“I’m sad today…I was up all night…” I texted my friend before I left the house to meet her for our class. “Just wanted to give you a heads up if I’m quieter than usual. Feeling reflective and prayerful this morning.” I knew she’d understand. When I arrived, the sun wasn’t shining. All around us was a distant, gray fog. The birdsong was oddly quiet, muffled, and it was unusually cold for late May. As if the earth knew and mourned with us.
I lay my forehead on my yoga mat and began the deep slow breaths, thinking of George Floyd who could breathe no more. I didn’t know the circumstances, but it just didn’t seem right. The whole scene flashed again in my mind of that man’s knee on his neck. The officer’s intentional, slow movements… Closing my eyes, a quiet guttural sound escaped from my throat as I grieved the life of a stranger that was so casually taken away. Over what? It didn’t look at all like self-defense. It certainly didn’t look like a humane way to detain someone. I was filled with indignation.
The majority of police officers in our country surely would not condone what happened to George Floyd, and I’ve seen responses to confirm that. The officers I know stood ready to protect my students on our campus several years ago while an armed criminal hid in the nearby neighborhood. What would’ve happened if they weren’t there to call? I thought of the police officers over in Gilroy last summer who ran toward a shooter while the patrons of the Garlic Festival fled from the bullets. How much more death would there have been had those officers not been there to risk their lives for the people?
My own heart, it still aches now. For all of it. For everyone. Cities destroyed, people hurt and killed. Obviously, we need to work toward a solution to this too-old problem and at the same time realize that it will take time. But it shouldn’t take so much time!
The time that has passed between now and that Wednesday has been…I don’t even have the words to explain well enough all that has been on my mind. I have failed in coming here to this space because my thoughts have been such a whirlwind. A dozen blog post drafts have been started and abandoned in the last two weeks or so. I’ve been trying to put off my own thoughts for awhile, and instead listen and learn.
The roller coaster of emotion has been at full speed. Sadness one day, anger the next. Confusion. Love. Resolve. Love. Heartbreak. Love. It all keeps coming back to love. I want the world to know more of it. I want the world to feel all of the love from anyone who is willing to give it. I know it is out there. It just needs to be found and cultivated…nurtured. In some cases, it needs to be taught, the love. It’s not a naive thing, love. It’s a powerful thing.
Love is not just holding hands and singing songs. Love is action, and it can be in many forms. Love is being respectful to all people. Love is educating ourselves and celebrating our cultural differences. Love is registering to vote in the country you live in so that you can be part of change for the better. Love is teaching your children that no one race is better than the other. Love is listening. Love is giving a consequence for crimes against humanity. Love is peacefully protesting what is unjust. Love is casting aside fear to stand up for what is right. Love is creating something healing for those who are hurting. She’s a tough one, love is. Love requires forward motion, courage, and hope—not destruction and chaos.

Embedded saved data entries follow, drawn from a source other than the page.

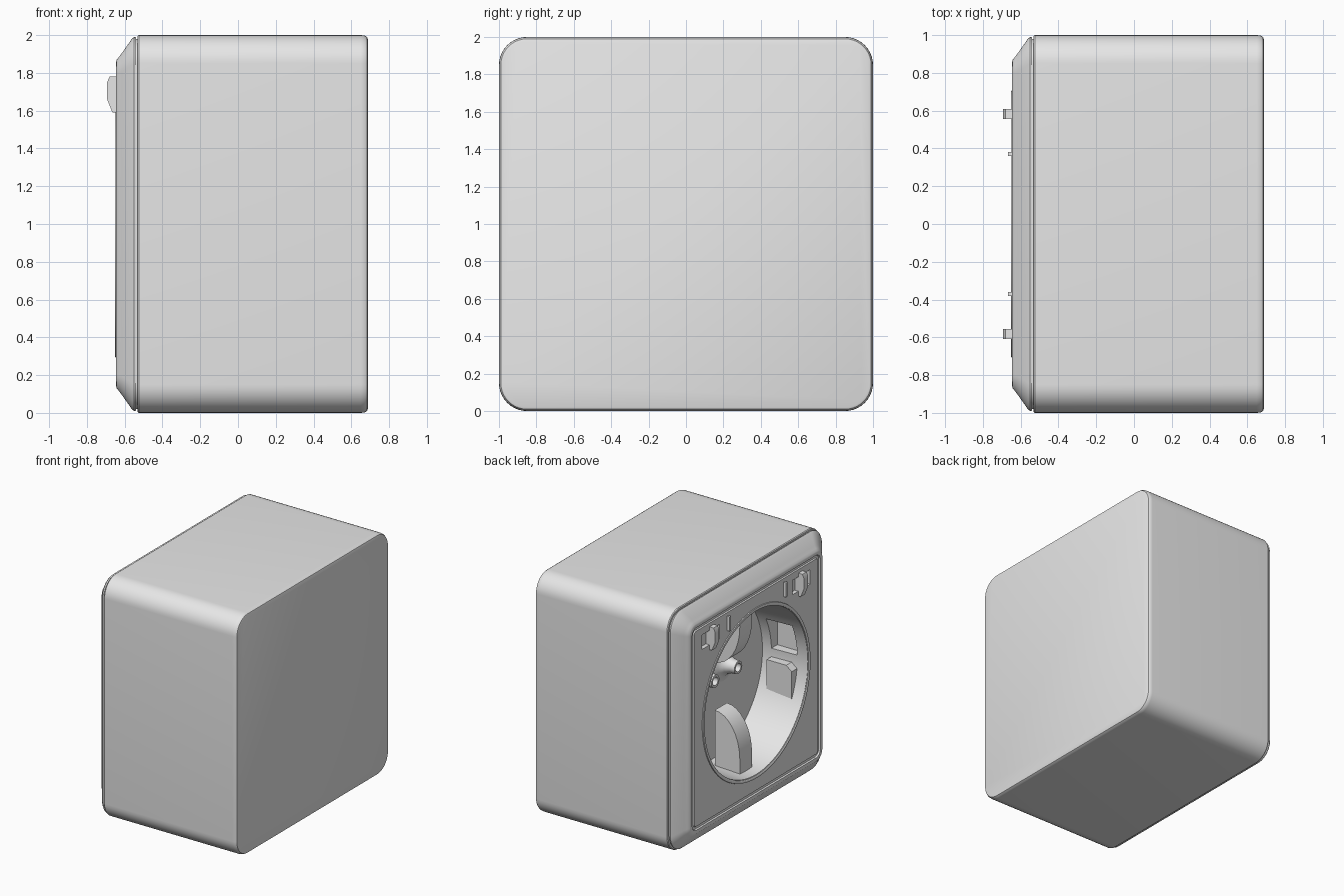
import bpy, bmesh
from math import sin, cos, pi, radians
from mathutils import Vector

default_cube = bpy.data.objects.get("Cube")
if default_cube:
    bpy.data.objects.remove(default_cube, do_unlink=True)

grey = bpy.data.materials.new("light_grey_plastic")
grey.use_nodes = True
colour = (0.8, 0.8, 0.8, 1)
grey.diffuse_color = colour
grey.node_tree.nodes["Principled BSDF"].inputs["Base Color"].default_value = colour

parts = []


def finish(name, bm, keep=True):
    bmesh.ops.remove_doubles(bm, verts=bm.verts, dist=1e-5)
    bmesh.ops.recalc_face_normals(bm, faces=bm.faces)
    mesh = bpy.data.meshes.new(name)
    bm.to_mesh(mesh)
    bm.free()
    mesh.materials.append(grey)
    obj = bpy.data.objects.new(name, mesh)
    bpy.context.collection.objects.link(obj)
    if keep:
        parts.append(obj)
    else:
        obj.hide_render = True
    return obj


def bridge(bm, a, b):
    n = len(a)
    for i in range(n):
        j = (i + 1) % n
        bm.faces.new((a[i], a[j], b[j], b[i]))


def loft(name, sections, steps=10):
    """Stack rounded squares, each given as (x, half size, corner radius)."""
    bm = bmesh.new()
    rings = []
    for x, half, r in sections:
        ring = []
        for k in range(4):
            mid = pi / 4 + k * pi / 2
            cy = (half - r) * (1 if cos(mid) > 0 else -1)
            cz = (half - r) * (1 if sin(mid) > 0 else -1)
            for s in range(steps + 1):
                a = (k + s / steps) * pi / 2
                ring.append(bm.verts.new((x, cy + r * cos(a), 1 + cz + r * sin(a))))
        rings.append(ring)
    for a, b in zip(rings, rings[1:]):
        bridge(bm, a, b)
    bm.faces.new(rings[0])
    bm.faces.new(rings[-1])
    return finish(name, bm)


def lathe(name, profile, y=0, z=1, steps=64, closed=False, keep=True):
    """Turn (radius, x) points round an axis along x."""
    bm = bmesh.new()
    rings = [[bm.verts.new((x, y + r * cos(2 * pi * i / steps), z + r * sin(2 * pi * i / steps)))
              for i in range(steps)] for r, x in profile]
    for a, b in zip(rings, rings[1:]):
        bridge(bm, a, b)
    if closed:
        bridge(bm, rings[-1], rings[0])
    else:
        bm.faces.new(rings[0])
        bm.faces.new(rings[-1])
    return finish(name, bm, keep)


def prism(name, outline, y0, y1, keep=True):
    """Extrude an (x, z) outline along y."""
    bm = bmesh.new()
    face = bm.faces.new([bm.verts.new((x, y0, z)) for x, z in outline])
    out = bmesh.ops.extrude_face_region(bm, geom=[face])
    moved = [v for v in out["geom"] if isinstance(v, bmesh.types.BMVert)]
    bmesh.ops.translate(bm, verts=moved, vec=Vector((0, y1 - y0, 0)))
    return finish(name, bm, keep)


def box(name, x0, x1, y0, y1, z0, z1, keep=True):
    return prism(name, [(x0, z0), (x1, z0), (x1, z1), (x0, z1)], y0, y1, keep)


def cut(obj, cutters):
    for c in cutters:
        mod = obj.modifiers.new("cut", 'BOOLEAN')
        mod.operation = 'DIFFERENCE'
        mod.solver = 'EXACT'
        mod.object = c
    deps = bpy.context.evaluated_depsgraph_get()
    mesh = bpy.data.meshes.new_from_object(obj.evaluated_get(deps))
    obj.modifiers.clear()
    obj.data = mesh


# Housing with softened rear edge and a narrow neck behind the cover
body = loft("housing", [(0.687, 0.98, 0.135), (0.683, 0.99, 0.14), (0.67, 0.998, 0.148),
                        (0.65, 1.0, 0.15), (-0.525, 1.0, 0.15), (-0.532, 0.995, 0.147),
                        (-0.532, 0.98, 0.14), (-0.54, 0.98, 0.14)])

# Front cover: sloped border, raised frame, groove and flat panel
cover = loft("front_cover", [(-0.54, 0.988, 0.145), (-0.55, 0.99, 0.145), (-0.562, 0.98, 0.14),
                             (-0.615, 0.905, 0.1), (-0.63, 0.885, 0.085), (-0.642, 0.87, 0.075),
                             (-0.645, 0.86, 0.07), (-0.645, 0.84, 0.055), (-0.633, 0.835, 0.05),
                             (-0.633, 0.815, 0.03), (-0.643, 0.81, 0.025)])

# Round well, hook recesses and side notches
FLOOR = -0.24
well = lathe("well_cutter", [(0.66, FLOOR), (0.685, -0.8)], keep=False, steps=96)
notches, recesses = [], []
for s in (-1, 1):
    notches.append(box("notch_cutter", -0.55, -0.32, s * 0.58, s * 0.74, 1.03, 1.3, keep=False))
    recesses.append(box("recess_cutter", -0.7, -0.61, s * 0.48, s * 0.71, 1.63, 1.75, keep=False))
cut(body, [well] + notches)
cut(cover, [well] + notches + recesses)
for c in [well] + notches + recesses:
    bpy.data.objects.remove(c, do_unlink=True)

# Thin lip round the well
lathe("well_lip", [(0.682, -0.63), (0.682, -0.648), (0.69, -0.652), (0.705, -0.65),
                   (0.71, -0.63)], closed=True, steps=96)

hook = [(-0.61, 1.78), (-0.68, 1.78), (-0.693, 1.75), (-0.693, 1.66), (-0.665, 1.59), (-0.61, 1.59)]
for s, side in ((1, "left"), (-1, "right")):
    # Hooks and small ribs along the top of the panel
    prism(side + "_hook", hook, s * 0.555, s * 0.61)
    box(side + "_rib", -0.667, -0.63, s * 0.36, s * 0.38, 1.66, 1.78)
    # Guide block on the well wall
    prism(side + "_guide_block", [(-0.32, 0.66), (-0.55, 0.66), (-0.55, 0.92), (-0.5, 0.96),
                                  (-0.32, 0.96)], s * 0.6, s * 0.7)
    # Flared hollow contact bosses on the well floor
    lathe(side + "_contact_boss", [(0.145, FLOOR + 0.01), (0.145, FLOOR), (0.1, -0.258),
                                   (0.07, -0.29), (0.055, -0.33), (0.052, -0.375),
                                   (0.034, -0.375), (0.034, -0.27)], y=s * 0.15, z=1.08, steps=32)

# Curved fins at the bottom and top of the well
for s, side in ((-1, "lower"), (1, "upper")):
    curve = [(-0.32 - 0.23 * sin(a * pi / 16), 1 + s * (0.55 - 0.35 * cos(a * pi / 16)))
             for a in range(9)]
    prism(side + "_earth_fin", curve + [(-0.55, 1 + s * 0.69), (-0.32, 1 + s * 0.69)], -0.08, 0.08)

# Smooth the rounded surfaces and keep the edges crisp
bpy.ops.object.select_all(action='DESELECT')
for obj in parts:
    obj.select_set(True)
bpy.context.view_layer.objects.active = body
bpy.ops.object.shade_smooth_by_angle(angle=radians(30))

We need connection. With everyone. To continue walking in love and learning each other’s hearts. To be brave and reach out. To listen and acknowledge. To maintain our integrity, not bypass justice, and lift up respect. To communicate and follow what is right. But most of all, to love one another as we were meant to do…in whatever way we each feel called to show it. I believe that Martin Luther King, Jr. meant what he said in the video below, that “hate destroys the hater as well as the hated.” Love is no small thing. It’s a powerful thing. And we have that power within us.